Tonight, I met my girlfriend’s brother for the first time. I have met his wife a couple times before. They come into town for regional meetings, but both times before he was at the meetings when I was at their parents’ house. Since we are engaged, everyone thought it best that I meet the final family member. Tomorrow is a meeting day, so tonight we relaxed at the family home for a meal and conversation.
Unfortunately it is not a day off for my girlfriend so she couldn’t join us. I sent her a message today telling her I was worried because sometimes brothers can be tougher than parents. Generally we had a good time; although my Japanese felt a little off today, probably because I had a lot of difficult planning meetings today where people pretended to not understand something rather than just telling me my way was impossible. (That always leaves me a little disoriented because I keep second guessing my explanations until I figure out their true meaning.)
As always, the food was delightful and ample. Because I am sans-car, my metabolism is up and I was happy to do some eating. Over dinner we were talking about doing some pottery together because the weather is warming up. Also, I have promised to help with the firing of the kiln and they are preparing to light it in May. We keep talking about me helping split the wood, but they treat me with kid gloves, so I don’t know if I’ll ever touch an axe.
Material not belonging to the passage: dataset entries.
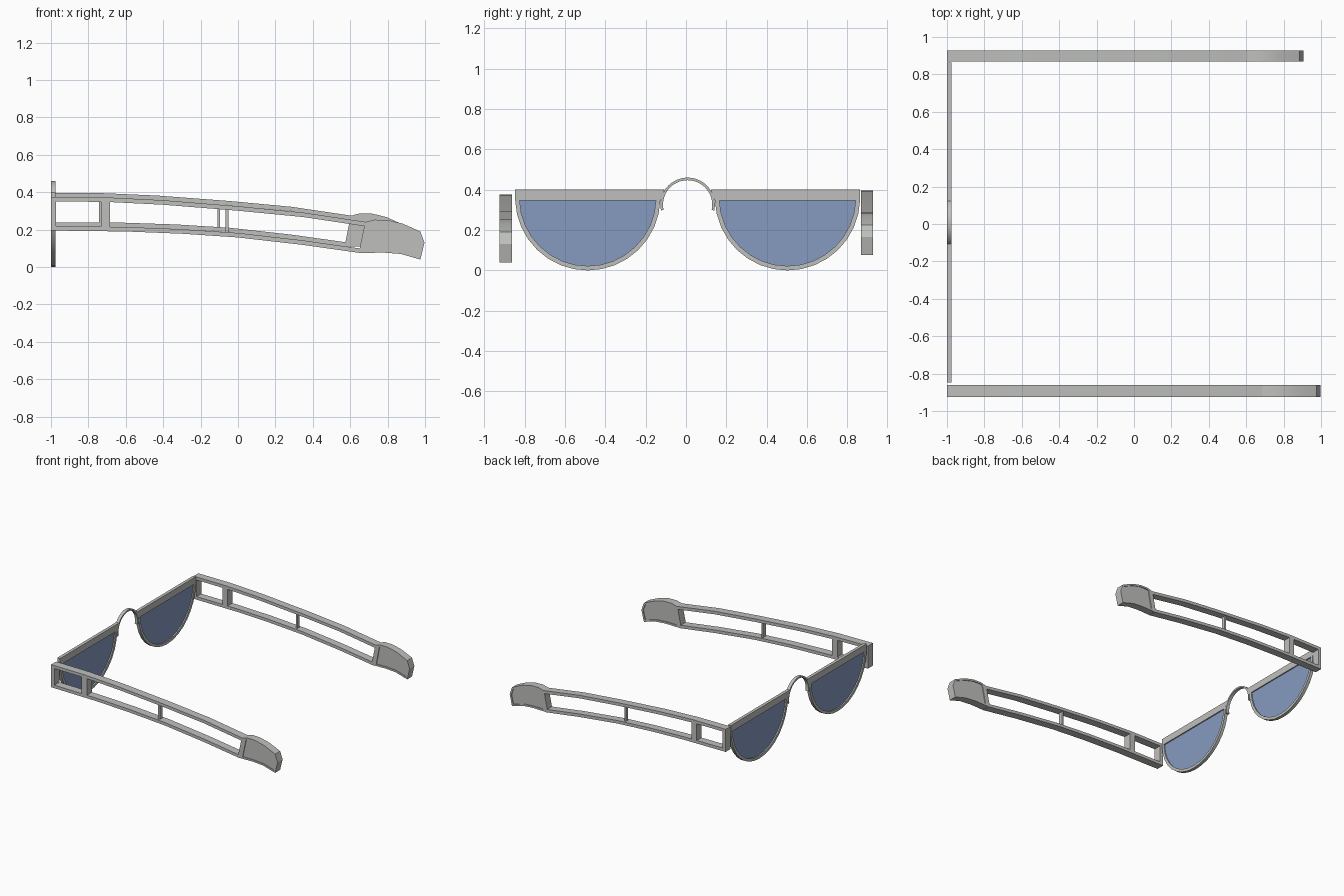
import bpy, bmesh, math
from mathutils import Vector

cube = bpy.data.objects.get("Cube")
if cube:
    bpy.data.objects.remove(cube, do_unlink=True)


def material(name, rgb):
    m = bpy.data.materials.new(name)
    m.use_nodes = True
    m.diffuse_color = (*rgb, 1)
    m.node_tree.nodes["Principled BSDF"].inputs["Base Color"].default_value = (*rgb, 1)
    return m


GREY = material("frame grey", (0.52, 0.53, 0.51))
BLUE = material("lens blue", (0.24, 0.33, 0.53))


def extrude(name, polys, to3d, lo, hi, mat=GREY, smooth=False):
    """Extrude flat polygons from depth lo to hi; to3d maps (u, v, depth)."""
    bm = bmesh.new()
    for poly in polys:
        bm.faces.new([bm.verts.new(to3d(u, v, lo)) for u, v in poly])
    bmesh.ops.remove_doubles(bm, verts=bm.verts[:], dist=1e-5)
    shift = Vector(to3d(0, 0, hi)) - Vector(to3d(0, 0, lo))
    res = bmesh.ops.extrude_face_region(bm, geom=bm.faces[:], use_keep_orig=True)
    bmesh.ops.translate(bm, vec=shift,
                        verts=[g for g in res["geom"] if isinstance(g, bmesh.types.BMVert)])
    bmesh.ops.recalc_face_normals(bm, faces=bm.faces[:])
    mesh = bpy.data.meshes.new(name)
    bm.to_mesh(mesh)
    bm.free()
    mesh.materials.append(mat)
    ob = bpy.data.objects.new(name, mesh)
    bpy.context.collection.objects.link(ob)
    if smooth:
        bpy.ops.object.select_all(action='DESELECT')
        ob.select_set(True)
        bpy.context.view_layer.objects.active = ob
        bpy.ops.object.shade_smooth_by_angle(angle=math.radians(30))
    return ob


def ribbon(a, b, closed=False):
    """Quads between two point rows."""
    n = len(a)
    return [(a[i], a[(i + 1) % n], b[(i + 1) % n], b[i]) for i in range(n if closed else n - 1)]


def arc(cy, cz, r, start, end, n):
    angles = [math.radians(start + (end - start) * i / n) for i in range(n + 1)]
    return [(cy + r * math.cos(t), cz + r * math.sin(t)) for t in angles]


def height(row, x):
    """Height of a polyline at x."""
    for (x0, z0), (x1, z1) in zip(row, row[1:]):
        if x <= x1:
            return z0 + (z1 - z0) * (x - x0) / (x1 - x0)
    return row[-1][1]


# Front frame, drawn in the y-z plane
MID, FRONT, BACK = 0.008, -1.0, -0.975


def front_plane(u, v, d):
    return (d, u, v)


for side, word in ((-1, "right"), (1, "left")):
    c = MID + side * 0.495
    outer = arc(c, 0.36, 0.36, 182, 358, 16)
    inner = arc(c, 0.36, 0.338, 182, 358, 16)
    extrude(word + "_rim", ribbon(outer, inner), front_plane, FRONT, BACK, smooth=True)
    extrude(word + "_lens", [inner], front_plane, -0.99, -0.984, BLUE)
    brow = [(c + side * 0.36, 0.347), (c + side * 0.36, 0.4),
            (c - side * 0.38, 0.4), (c - side * 0.36, 0.347)]
    extrude(word + "_brow_bar", [brow], front_plane, FRONT, BACK)

extrude("nose_bridge", ribbon(arc(MID, 0.325, 0.135, -12, 192, 28),
                              arc(MID, 0.325, 0.122, -12, 192, 28)),
        front_plane, FRONT, BACK, smooth=True)

# Temple outlines, drawn in the x-z plane
TOP = [(-1, .375), (-.7, .372), (-.4, .357), (0, .325), (.35, .291), (.69, .24)]
BOTTOM = [(-1, .195), (-.6, .19), (-.3, .178), (0, .158), (.35, .118), (.66, .074)]
PAD_OUT = [(.68, .24), (.73, .253), (.8, .251), (.88, .232), (.975, .19),
           (.997, .13), (.975, .04), (.87, .07), (.78, .077), (.645, .075)]
PAD_IN = [(.718, .236), (.75, .239), (.8, .237), (.875, .219), (.963, .181),
          (.982, .13), (.964, .056), (.87, .084), (.78, .091), (.688, .09)]
RAIL = 0.024


def temple(word, y0, y1, fit):
    def plane(u, v, d):
        return (u, d, v)

    def part(name, polys, inset=0.0, smooth=False):
        polys = [[fit(*p) for p in poly] for poly in polys]
        extrude(word + "_" + name, polys, plane, y0 + inset, y1 - inset, smooth=smooth)

    def post(name, x0, x1, inset=0.0):
        def z(row, x, off):
            return height(row, x) + off
        part(name, [[(x0, z(BOTTOM, x0, .01)), (x1, z(BOTTOM, x1, .01)),
                     (x1, z(TOP, x1, -.01)), (x0, z(TOP, x0, -.01))]], inset)

    part("upper_rail", ribbon(TOP, [(x, z - RAIL) for x, z in TOP]), smooth=True)
    part("lower_rail", ribbon(BOTTOM, [(x, z + RAIL) for x, z in BOTTOM]), smooth=True)
    post("hinge_wall", -1, -0.972)
    post("wide_post", -0.732, -0.685)
    post("thin_post", -0.066, -0.052, 0.015)
    part("ear_pad_rim", ribbon(PAD_OUT, PAD_IN, True), smooth=True)
    part("ear_pad_panel", [PAD_IN], 0.006)


temple("right", -0.925, -0.862, lambda x, z: (x, z))
# The left temple is a little shorter and sits higher
temple("left", 0.868, 0.928, lambda x, z: ((x + 1) * 0.954 - 1, z + 0.02 + 0.008 * (x + 1)))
Anyhow, my future Father-in-Law brought out a plate and gave it to me. I think I ate off it last time, when I was chatting with him. During firing, split wood is continually fed into a kiln buried under a mound of earth for several days. Temperatures are usually around 1300 degrees C. Looking into the fire is amazing, it is completely wild and energetic with bright flames swirling in all directions. (Yes, it is more fun than playing with FCCs at refineries.) Ash from the wood liquefies and drips onto the pottery creating a natural glaze with an amazingly tough glassy texture.
Often I am amazed at the orderly nature of the patterns born from this chaotic maelstrom. You can see two sharp lines across the face of the plate at the edge of the two grayish colored areas. The thick drip down the back side also intrigued me. Also, good potters are sure to leave their mark on the bottom: his is a diamond with a line through the middle. Before things warm up any more, I need to design my mark for future historians to identify my “great” works.
This sure beats those Elvis commemorative plates they sell on QVC.